DJR: Rhonda Triller from The Post Star Newspaper wrote a nice piece for an article on local authors. The reviews that have impacted me the most are those by older readers that have praised Silas Freethorn for taking them on a trip down memory lane of their middle school years in a very entertaining way.
SPS: What’s next on the self-publishing horizon for yourself?
DJR: Raising Dad, Using Middle School Rules is in the late editing stages. Written from the perspective of an eighth grade girl and her seventh grade brother, they struggle to hold their family together after experiencing a tragedy. The girl uses school rules she has learned to guide her through emerging challenges at home and in school. Each chapter title is a school rule. I am very excited about the positive reaction from my first group of readers. I also have a professional article that is going to appear in the next edition of NYSEC’s publication, The English Record.
SPS: Was the Self-Published/Indie-Published route always your preferred route for your work?
DJR: No, but after speaking to some people in publishing and learning about the differences between traditional and self publishing it seemed like the better option for me. Being a teacher, coach, and parent are also big parts of my life. It’s nice to be able to write when I can, with no pressure of deadlines, for now.
SPS: Has the experience so far been all that you thought it would be?
DJR: It has been rewarding in many ways. I was not prepared for the fact that marketing would be a whole other job, that now shares time with finding opportunities to write. I’ve always been kind of private in my personal life. I’m now on Facebook, Twitter, Instagram, and learning to adjust to sharing my journey.
SPS: If you could give one piece of advice for someone looking to get into writing, what would it be?
DJR: Before you publish, do a lot of research on the marketing aspect.
SPS: Before we bring this interview to a close, it’s your chance to name-drop. Anyone who you feel is deserving of more recognition at present or someone whose writing you have recently enjoyed? Now is your chance to spread the word…

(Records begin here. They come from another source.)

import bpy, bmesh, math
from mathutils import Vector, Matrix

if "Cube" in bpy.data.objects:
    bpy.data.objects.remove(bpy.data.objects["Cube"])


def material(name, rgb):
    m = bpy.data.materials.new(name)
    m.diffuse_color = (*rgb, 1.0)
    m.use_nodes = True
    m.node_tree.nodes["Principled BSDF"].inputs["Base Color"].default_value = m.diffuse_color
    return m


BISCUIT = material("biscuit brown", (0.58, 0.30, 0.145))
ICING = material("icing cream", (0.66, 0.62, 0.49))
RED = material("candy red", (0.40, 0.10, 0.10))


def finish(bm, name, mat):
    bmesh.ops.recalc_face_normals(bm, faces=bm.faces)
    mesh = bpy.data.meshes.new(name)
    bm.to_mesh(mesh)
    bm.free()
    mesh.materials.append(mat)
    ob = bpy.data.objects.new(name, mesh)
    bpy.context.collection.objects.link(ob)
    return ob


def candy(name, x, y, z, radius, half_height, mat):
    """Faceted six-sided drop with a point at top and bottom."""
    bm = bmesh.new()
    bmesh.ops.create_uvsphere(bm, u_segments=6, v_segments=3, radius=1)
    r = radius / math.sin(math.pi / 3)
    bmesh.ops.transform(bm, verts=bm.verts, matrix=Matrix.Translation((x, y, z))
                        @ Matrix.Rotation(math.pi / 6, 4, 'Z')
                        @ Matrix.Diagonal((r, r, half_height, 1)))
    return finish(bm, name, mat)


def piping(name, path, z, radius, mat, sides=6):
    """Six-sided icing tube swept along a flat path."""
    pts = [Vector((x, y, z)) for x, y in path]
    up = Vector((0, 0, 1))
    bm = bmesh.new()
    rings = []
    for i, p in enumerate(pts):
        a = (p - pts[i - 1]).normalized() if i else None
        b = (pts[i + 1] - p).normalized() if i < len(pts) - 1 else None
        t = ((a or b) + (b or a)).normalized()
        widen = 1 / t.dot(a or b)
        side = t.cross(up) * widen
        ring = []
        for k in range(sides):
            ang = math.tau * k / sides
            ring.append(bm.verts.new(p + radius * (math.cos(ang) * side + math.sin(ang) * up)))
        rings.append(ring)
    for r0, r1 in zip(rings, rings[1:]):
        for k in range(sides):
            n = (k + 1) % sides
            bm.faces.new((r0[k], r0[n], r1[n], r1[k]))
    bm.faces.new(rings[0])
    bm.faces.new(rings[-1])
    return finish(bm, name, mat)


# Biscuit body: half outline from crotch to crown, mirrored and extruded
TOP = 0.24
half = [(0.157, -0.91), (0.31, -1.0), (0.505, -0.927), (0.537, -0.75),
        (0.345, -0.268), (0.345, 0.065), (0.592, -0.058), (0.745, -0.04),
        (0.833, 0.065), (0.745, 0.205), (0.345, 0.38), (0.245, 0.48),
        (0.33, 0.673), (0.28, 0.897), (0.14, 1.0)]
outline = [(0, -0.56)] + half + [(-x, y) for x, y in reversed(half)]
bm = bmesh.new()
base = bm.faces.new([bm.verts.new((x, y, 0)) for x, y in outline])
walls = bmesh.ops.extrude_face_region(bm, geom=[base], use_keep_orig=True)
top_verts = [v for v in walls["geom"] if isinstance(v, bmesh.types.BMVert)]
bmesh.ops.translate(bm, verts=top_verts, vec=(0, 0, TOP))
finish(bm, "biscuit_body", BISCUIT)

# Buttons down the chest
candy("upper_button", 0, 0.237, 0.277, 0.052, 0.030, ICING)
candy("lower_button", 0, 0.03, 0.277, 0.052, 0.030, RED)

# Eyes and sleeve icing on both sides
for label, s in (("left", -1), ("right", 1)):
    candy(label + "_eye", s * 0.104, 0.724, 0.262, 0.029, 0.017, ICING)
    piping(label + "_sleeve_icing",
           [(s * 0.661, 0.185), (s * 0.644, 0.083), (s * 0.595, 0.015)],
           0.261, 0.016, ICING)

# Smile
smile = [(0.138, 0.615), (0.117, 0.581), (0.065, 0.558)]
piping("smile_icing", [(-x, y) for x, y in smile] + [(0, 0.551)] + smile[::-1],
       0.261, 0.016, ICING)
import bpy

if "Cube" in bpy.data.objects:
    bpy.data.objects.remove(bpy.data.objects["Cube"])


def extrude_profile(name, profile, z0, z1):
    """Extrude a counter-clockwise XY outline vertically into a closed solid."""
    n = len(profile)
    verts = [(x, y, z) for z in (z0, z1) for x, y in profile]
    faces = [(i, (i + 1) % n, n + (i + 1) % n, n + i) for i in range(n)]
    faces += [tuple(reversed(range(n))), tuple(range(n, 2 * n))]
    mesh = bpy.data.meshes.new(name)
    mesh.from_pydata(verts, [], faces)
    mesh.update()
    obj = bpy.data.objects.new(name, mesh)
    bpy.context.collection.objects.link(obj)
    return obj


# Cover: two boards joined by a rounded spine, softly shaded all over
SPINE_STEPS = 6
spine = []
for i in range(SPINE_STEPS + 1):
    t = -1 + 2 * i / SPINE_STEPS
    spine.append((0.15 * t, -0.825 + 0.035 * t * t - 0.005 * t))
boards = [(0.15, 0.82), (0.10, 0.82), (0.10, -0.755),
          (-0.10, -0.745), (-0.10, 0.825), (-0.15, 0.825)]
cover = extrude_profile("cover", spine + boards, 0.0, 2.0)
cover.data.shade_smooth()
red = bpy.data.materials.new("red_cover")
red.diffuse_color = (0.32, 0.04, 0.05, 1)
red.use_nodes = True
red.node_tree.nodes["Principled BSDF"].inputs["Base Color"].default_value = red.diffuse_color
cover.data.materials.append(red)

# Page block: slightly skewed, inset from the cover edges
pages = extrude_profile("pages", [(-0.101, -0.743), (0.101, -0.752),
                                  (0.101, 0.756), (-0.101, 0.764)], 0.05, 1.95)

DJR: Rebecca Rupp, Megan Abbott, JD Spero all have great books I have recently read.
SPS: Thank you for joining us today, and all the best for the future.
DJR: I have really enjoyed the opportunity.
SPS: For more information on DJ Renner and his work, please do visit DJ’s author page here at The Showcase